In the first part of this post we covered the first building block to achieve higher scores and percentiles on CAT QA — accuracy. In this post, we will take up the next one — selection. QA is the section that gets the maximum attention of test-takers of all stripes and there is always a litany of frustrations and queries that plagues aspirants — I am good at Math and like Math but my score just does not seem to go up! Should one attempt the long Arithmetic questions? I feel every problem is do-able! I get stuck for long with one problem without realising it I realise there were many problems I could have solved when I analyse the test The answer to all of these questions lies in the way you select questions and the way you navigate between them.
Unlike the other two sections, QA is a section that has a direct link to what you have done in school and college. Most of the topics that are tested on the CAT have also been a part of the school curriculum. This I feel is the biggest roadblock in front of test-takers wanting to achieve higher scores on the CAT Quant irrespective of their relationship with Quant, with high Math scores during X and XII exams not having any direct correlation with ability on the CAT QA.
A few years back, I attended the Chennai convocation function for aspirants who cleared the Company Secretary (CS) exam (a relative of mine had cleared the exam). The Chief Guest was Padmishri awardee T.N.Manoharan, who is a pre-eminent figure in the Banking and Accounting sector in the country with his book being a must-read for all CA aspirants. He was part of the government-appointed team that cleaned up the Satyam mess and paved the way for the transition to Tech Mahindra. His keynote address was leavened with wisdom and had too many punchlines for me to recount here but one of the things he said is spot on when it comes to the way we should deal with success and failure.
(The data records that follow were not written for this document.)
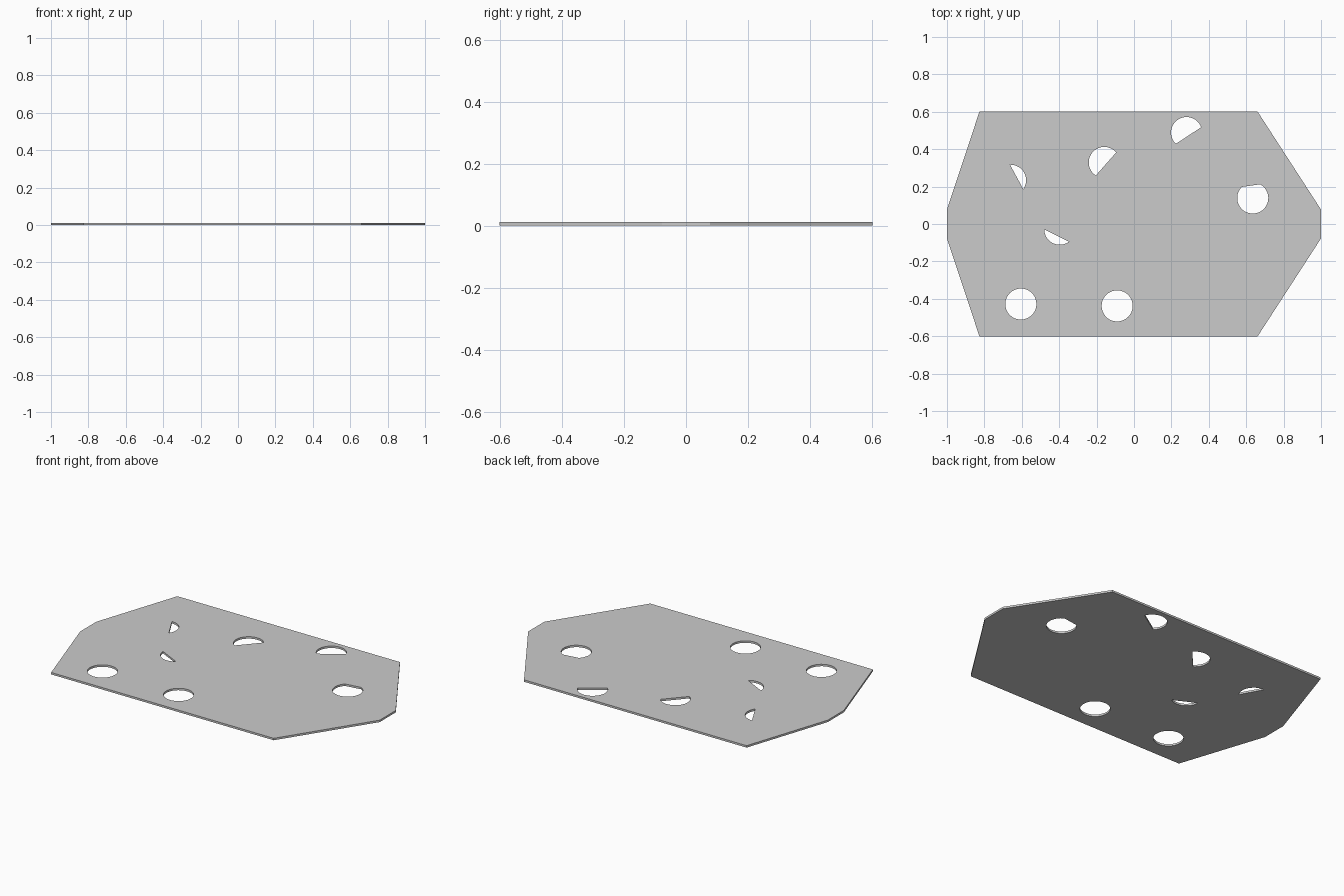
import bpy
from math import radians, cos, sin

if "Cube" in bpy.data.objects:
    bpy.data.objects.remove(bpy.data.objects["Cube"])

THICK = 0.012
R = 0.083

curve = bpy.data.curves.new("perforated_plate", "CURVE")
curve.dimensions = "2D"
curve.fill_mode = "BOTH"
curve.extrude = THICK / 2


def loop(points):
    s = curve.splines.new("POLY")
    s.points.add(len(points) - 1)
    for p, (x, y) in zip(s.points, points):
        p.co = (x, y, 0, 1)
    s.use_cyclic_u = True


def hole(cx, cy, start=0, end=360):
    """Round hole, or an arc closed by a straight chord."""
    full = end - start == 360
    n = max(16, round((end - start) / 7.5))
    pts = []
    for i in range(n if full else n + 1):
        a = radians(start + (end - start) * i / n)
        pts.append((cx + R * cos(a), cy + R * sin(a)))
    loop(pts)


# Plate outline, mirrored front to back
half = [(-1, 0.077), (-0.826, 0.602), (0.66, 0.602), (1, 0.077)]
loop(half + [(x, -y) for x, y in reversed(half)])

# Round holes
hole(-0.605, -0.428)
hole(-0.09, -0.438)

# Holes with one flat side
hole(0.635, 0.139, 134.5, 422)
hole(0.281, 0.489, 20, 226.5)
hole(-0.159, 0.329, 40, 237)
hole(-0.66, 0.234, -35, 92)
hole(-0.397, -0.028, 180, 306)

# Plate object, turned into a mesh
plate = bpy.data.objects.new("perforated_plate", curve)
plate.location.z = THICK / 2
bpy.context.collection.objects.link(plate)
bpy.context.view_layer.objects.active = plate
plate.select_set(True)
bpy.ops.object.convert(target="MESH")
bpy.ops.object.shade_flat()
He said…
I never thought I’d say this but it looks like the IIMs have finally figured out once and for all what they want to test. I keep taking the CAT every year, yesterday being my 14th time if I am counting right, with a view to understanding the changes in the test and incorporate the same into my teaching. But given the last four CATs (including this year’s) I think they seem to have settled upon what they want to test. The phrase that most of us in the CAT-prep fraternity use — the CAT keeps changing — might not hold true anymore.
A CAT Prep Plan: How you should be using your study material, what milestones you should set yourself for each of the upcoming months and most importantly how to approach your practice.